Exercise prompt: For the entries below, the expected answer is the line with "function skirt(hem, hemHeight, fit)", the line with "const fold = 0.009", and every line between them, exactly as written, and nothing more.

━━━━━━━━━━━━━━━━

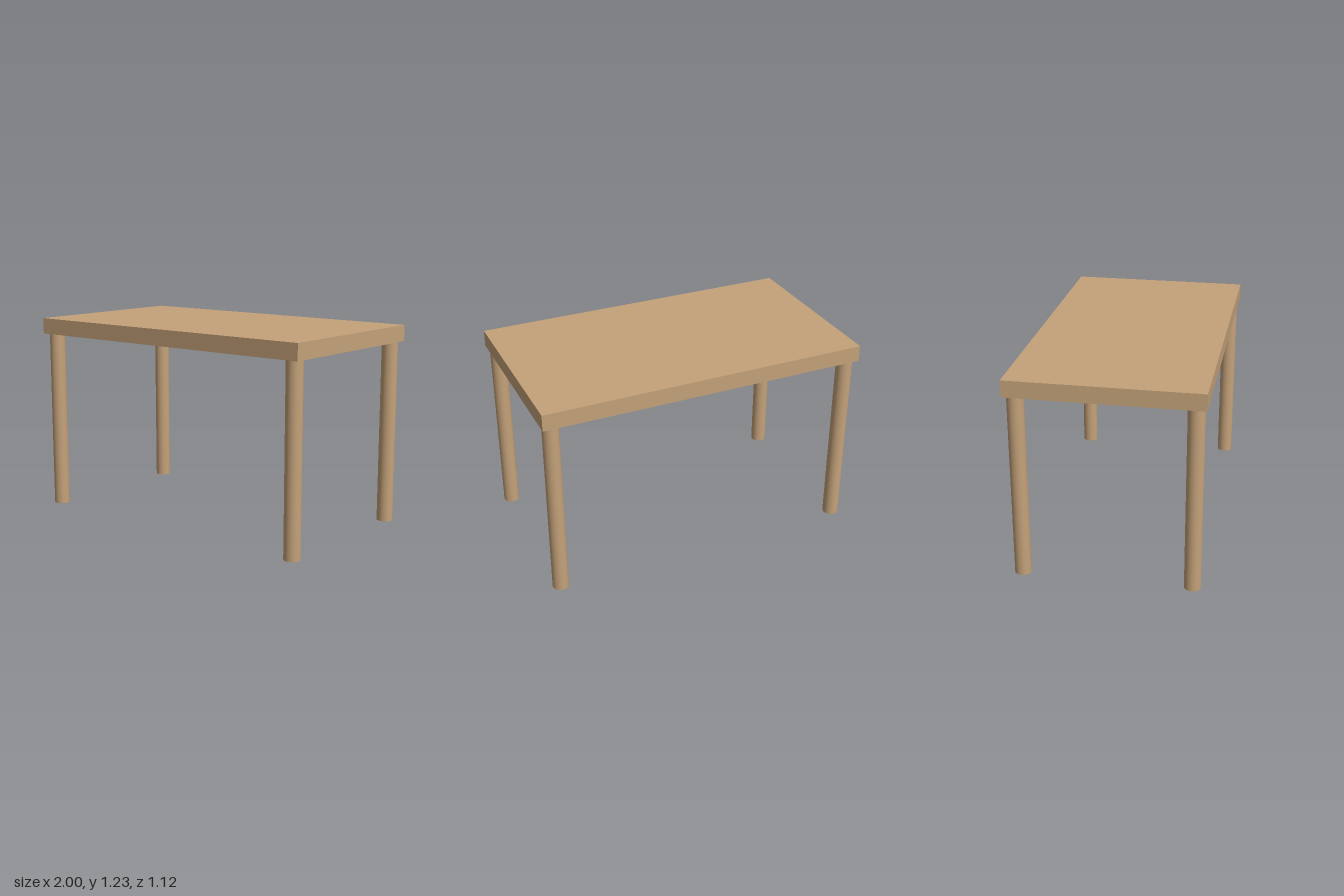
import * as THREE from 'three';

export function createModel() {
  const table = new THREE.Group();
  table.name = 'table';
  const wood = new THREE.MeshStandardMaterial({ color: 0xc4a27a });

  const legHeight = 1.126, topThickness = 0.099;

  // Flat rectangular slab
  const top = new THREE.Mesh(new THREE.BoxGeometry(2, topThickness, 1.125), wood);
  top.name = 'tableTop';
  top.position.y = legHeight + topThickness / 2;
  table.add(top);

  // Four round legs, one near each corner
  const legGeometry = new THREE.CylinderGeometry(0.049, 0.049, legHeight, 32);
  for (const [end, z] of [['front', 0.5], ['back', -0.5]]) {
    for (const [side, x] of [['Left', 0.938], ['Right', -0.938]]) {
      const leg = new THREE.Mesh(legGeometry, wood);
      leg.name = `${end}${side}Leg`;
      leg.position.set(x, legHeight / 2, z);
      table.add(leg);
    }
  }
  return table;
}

━━━━━━━━━━━━━━━━

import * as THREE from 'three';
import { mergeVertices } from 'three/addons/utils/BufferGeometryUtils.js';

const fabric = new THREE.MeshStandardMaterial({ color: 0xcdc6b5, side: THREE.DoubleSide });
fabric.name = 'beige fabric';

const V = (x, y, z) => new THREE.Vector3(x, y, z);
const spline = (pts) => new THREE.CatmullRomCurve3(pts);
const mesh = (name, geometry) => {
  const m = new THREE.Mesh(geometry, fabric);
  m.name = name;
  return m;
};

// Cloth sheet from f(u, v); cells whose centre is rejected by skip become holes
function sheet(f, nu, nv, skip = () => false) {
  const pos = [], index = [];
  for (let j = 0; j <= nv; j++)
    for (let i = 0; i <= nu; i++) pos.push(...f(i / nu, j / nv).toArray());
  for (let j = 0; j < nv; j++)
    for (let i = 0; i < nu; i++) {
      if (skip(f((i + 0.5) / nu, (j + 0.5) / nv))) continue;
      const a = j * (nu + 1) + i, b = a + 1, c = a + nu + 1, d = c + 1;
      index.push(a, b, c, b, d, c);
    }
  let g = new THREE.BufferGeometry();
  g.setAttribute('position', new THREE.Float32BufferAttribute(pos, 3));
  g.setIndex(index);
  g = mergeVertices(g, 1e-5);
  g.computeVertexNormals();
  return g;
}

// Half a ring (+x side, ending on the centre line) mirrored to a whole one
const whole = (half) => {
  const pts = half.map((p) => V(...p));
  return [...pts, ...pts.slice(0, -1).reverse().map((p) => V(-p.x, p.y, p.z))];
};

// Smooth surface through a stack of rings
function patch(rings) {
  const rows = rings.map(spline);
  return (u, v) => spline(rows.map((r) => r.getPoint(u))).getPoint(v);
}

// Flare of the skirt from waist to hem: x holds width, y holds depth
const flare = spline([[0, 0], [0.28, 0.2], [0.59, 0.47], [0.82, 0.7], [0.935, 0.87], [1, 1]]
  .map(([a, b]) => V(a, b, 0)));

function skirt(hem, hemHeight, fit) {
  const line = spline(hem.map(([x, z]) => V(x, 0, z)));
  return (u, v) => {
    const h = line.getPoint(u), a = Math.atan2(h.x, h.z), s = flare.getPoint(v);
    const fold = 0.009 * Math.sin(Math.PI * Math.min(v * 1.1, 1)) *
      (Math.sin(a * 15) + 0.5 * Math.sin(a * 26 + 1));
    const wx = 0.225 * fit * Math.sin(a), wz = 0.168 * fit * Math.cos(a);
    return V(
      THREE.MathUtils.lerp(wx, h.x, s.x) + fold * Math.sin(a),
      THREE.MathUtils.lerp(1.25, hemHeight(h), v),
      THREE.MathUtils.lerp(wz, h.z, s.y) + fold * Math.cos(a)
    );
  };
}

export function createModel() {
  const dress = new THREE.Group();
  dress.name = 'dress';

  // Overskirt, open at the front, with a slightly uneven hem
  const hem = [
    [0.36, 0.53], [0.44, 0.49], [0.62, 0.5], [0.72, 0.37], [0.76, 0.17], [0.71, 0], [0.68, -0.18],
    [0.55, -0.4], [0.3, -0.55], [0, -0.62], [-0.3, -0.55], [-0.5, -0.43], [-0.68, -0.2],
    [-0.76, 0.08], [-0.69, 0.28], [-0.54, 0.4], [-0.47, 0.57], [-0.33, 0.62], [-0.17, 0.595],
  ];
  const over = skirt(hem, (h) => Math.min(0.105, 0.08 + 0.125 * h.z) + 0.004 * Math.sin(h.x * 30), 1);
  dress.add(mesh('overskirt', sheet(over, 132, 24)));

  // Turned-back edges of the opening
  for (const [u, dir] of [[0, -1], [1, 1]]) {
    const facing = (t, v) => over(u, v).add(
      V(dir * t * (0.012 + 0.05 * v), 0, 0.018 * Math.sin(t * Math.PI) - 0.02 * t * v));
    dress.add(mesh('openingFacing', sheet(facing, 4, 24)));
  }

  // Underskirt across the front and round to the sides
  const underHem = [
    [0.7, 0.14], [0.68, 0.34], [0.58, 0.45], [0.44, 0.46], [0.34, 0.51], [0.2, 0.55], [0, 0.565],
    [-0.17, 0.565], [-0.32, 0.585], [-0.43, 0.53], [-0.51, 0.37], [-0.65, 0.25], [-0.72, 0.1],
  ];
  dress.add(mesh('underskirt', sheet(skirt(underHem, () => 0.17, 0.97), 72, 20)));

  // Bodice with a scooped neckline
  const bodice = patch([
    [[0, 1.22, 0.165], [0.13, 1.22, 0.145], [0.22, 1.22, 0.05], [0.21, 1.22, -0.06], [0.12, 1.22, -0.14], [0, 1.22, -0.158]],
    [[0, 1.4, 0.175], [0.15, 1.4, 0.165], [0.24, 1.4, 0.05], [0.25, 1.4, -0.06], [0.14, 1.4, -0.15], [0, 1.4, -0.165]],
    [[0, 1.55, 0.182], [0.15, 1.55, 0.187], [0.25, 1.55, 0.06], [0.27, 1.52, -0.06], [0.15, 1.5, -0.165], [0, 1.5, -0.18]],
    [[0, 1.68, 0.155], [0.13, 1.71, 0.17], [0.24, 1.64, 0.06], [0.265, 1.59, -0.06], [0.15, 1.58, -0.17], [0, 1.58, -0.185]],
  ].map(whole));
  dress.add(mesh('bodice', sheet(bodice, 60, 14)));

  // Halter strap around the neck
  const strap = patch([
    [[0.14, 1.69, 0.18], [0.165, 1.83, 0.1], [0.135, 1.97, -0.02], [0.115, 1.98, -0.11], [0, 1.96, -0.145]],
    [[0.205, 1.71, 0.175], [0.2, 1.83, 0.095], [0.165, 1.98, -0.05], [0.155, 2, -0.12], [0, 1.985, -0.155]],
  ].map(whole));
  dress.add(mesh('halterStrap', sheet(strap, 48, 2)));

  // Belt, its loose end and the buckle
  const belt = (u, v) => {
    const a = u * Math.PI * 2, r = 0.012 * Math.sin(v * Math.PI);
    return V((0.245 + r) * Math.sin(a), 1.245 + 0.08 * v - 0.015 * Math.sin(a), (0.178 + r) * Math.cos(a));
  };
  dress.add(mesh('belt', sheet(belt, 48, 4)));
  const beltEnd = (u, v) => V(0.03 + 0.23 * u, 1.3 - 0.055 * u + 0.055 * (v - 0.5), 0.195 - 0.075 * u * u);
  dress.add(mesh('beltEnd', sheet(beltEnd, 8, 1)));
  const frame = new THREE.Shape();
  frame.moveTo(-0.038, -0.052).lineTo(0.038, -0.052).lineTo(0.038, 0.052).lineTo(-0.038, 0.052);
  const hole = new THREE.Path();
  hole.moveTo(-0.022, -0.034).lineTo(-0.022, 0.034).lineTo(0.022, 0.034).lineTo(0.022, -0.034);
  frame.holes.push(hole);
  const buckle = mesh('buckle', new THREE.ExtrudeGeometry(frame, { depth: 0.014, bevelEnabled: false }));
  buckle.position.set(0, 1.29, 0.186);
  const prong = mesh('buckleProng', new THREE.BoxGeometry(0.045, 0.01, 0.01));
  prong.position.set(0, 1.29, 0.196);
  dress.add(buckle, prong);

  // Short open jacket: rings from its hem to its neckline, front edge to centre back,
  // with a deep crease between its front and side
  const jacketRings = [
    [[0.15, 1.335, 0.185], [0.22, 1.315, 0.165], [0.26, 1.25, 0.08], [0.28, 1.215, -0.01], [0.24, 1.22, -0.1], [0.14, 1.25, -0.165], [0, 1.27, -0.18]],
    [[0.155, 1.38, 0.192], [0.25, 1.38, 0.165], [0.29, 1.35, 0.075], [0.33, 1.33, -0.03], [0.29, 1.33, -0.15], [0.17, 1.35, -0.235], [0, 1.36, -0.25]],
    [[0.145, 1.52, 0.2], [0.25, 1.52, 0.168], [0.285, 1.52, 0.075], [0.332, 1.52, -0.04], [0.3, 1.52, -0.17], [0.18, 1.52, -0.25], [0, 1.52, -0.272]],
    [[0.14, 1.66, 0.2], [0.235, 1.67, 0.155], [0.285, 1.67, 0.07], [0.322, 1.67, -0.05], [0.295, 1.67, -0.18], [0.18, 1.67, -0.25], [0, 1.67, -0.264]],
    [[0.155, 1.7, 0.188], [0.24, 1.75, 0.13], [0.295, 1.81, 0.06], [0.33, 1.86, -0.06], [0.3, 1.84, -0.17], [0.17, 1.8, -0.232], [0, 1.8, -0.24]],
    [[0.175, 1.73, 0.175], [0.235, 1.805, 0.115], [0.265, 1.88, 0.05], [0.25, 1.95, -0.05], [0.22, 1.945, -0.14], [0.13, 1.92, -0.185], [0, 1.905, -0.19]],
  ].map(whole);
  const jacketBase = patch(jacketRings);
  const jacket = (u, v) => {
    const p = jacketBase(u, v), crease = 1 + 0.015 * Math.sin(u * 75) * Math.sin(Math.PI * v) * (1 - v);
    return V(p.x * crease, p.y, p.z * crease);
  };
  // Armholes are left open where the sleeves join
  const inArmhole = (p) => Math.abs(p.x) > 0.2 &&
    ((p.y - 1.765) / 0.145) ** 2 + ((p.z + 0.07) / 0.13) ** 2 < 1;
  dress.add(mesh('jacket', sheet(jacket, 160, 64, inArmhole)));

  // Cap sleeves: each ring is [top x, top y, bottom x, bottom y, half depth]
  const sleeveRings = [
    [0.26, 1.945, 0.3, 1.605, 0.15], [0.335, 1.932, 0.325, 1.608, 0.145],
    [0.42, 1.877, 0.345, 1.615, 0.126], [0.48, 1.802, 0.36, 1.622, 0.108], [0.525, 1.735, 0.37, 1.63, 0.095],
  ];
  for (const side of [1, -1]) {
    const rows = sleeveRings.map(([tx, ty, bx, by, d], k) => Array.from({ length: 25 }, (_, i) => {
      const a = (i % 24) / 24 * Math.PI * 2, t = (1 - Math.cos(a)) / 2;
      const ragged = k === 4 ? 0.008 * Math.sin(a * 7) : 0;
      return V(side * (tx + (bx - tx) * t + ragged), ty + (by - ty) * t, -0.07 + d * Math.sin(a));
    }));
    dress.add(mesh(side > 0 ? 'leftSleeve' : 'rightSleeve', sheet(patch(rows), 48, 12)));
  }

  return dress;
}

━━━━━━━━━━━━━━━━

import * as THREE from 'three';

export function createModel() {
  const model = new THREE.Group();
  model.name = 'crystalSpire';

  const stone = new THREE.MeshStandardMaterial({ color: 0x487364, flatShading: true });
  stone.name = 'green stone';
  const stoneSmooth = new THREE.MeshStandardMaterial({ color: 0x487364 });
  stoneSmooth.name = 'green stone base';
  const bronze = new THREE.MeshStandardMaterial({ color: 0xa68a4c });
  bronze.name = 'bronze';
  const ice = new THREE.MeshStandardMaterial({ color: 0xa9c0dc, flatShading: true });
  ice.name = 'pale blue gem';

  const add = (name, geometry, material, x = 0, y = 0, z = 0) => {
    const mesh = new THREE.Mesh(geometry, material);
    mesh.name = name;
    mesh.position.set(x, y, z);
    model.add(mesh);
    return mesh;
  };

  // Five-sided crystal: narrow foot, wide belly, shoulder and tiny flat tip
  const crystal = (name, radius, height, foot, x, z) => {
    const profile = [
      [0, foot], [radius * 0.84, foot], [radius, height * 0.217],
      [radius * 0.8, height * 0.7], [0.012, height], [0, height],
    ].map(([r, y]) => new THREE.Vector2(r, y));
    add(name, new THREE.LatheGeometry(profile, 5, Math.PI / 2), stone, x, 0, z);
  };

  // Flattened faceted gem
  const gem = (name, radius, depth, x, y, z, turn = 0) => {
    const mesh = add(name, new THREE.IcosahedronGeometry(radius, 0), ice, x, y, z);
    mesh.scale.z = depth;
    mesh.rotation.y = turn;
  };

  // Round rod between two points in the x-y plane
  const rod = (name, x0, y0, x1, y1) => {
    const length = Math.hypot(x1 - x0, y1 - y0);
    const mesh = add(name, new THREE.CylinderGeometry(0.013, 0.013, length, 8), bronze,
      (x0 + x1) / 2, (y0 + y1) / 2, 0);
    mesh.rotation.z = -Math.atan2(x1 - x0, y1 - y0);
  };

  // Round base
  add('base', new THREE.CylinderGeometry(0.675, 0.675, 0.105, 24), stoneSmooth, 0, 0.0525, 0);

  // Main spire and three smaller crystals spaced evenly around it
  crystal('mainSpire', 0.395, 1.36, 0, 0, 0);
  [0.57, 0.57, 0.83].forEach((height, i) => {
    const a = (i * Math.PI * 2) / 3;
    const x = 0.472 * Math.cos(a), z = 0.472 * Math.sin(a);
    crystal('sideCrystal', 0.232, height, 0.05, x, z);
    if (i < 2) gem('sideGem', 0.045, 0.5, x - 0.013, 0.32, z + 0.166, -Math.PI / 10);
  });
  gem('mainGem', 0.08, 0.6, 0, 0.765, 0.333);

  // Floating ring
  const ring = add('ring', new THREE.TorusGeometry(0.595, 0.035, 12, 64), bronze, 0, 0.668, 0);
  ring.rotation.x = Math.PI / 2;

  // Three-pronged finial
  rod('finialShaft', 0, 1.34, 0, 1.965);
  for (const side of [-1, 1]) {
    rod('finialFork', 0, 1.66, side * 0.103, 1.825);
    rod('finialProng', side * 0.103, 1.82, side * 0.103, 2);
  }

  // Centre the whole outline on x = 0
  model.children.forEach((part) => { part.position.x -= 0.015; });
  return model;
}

━━━━━━━━━━━━━━━━

Response to this task:
function skirt(hem, hemHeight, fit) {
  const line = spline(hem.map(([x, z]) => V(x, 0, z)));
  return (u, v) => {
    const h = line.getPoint(u), a = Math.atan2(h.x, h.z), s = flare.getPoint(v);
    const fold = 0.009 * Math.sin(Math.PI * Math.min(v * 1.1, 1)) *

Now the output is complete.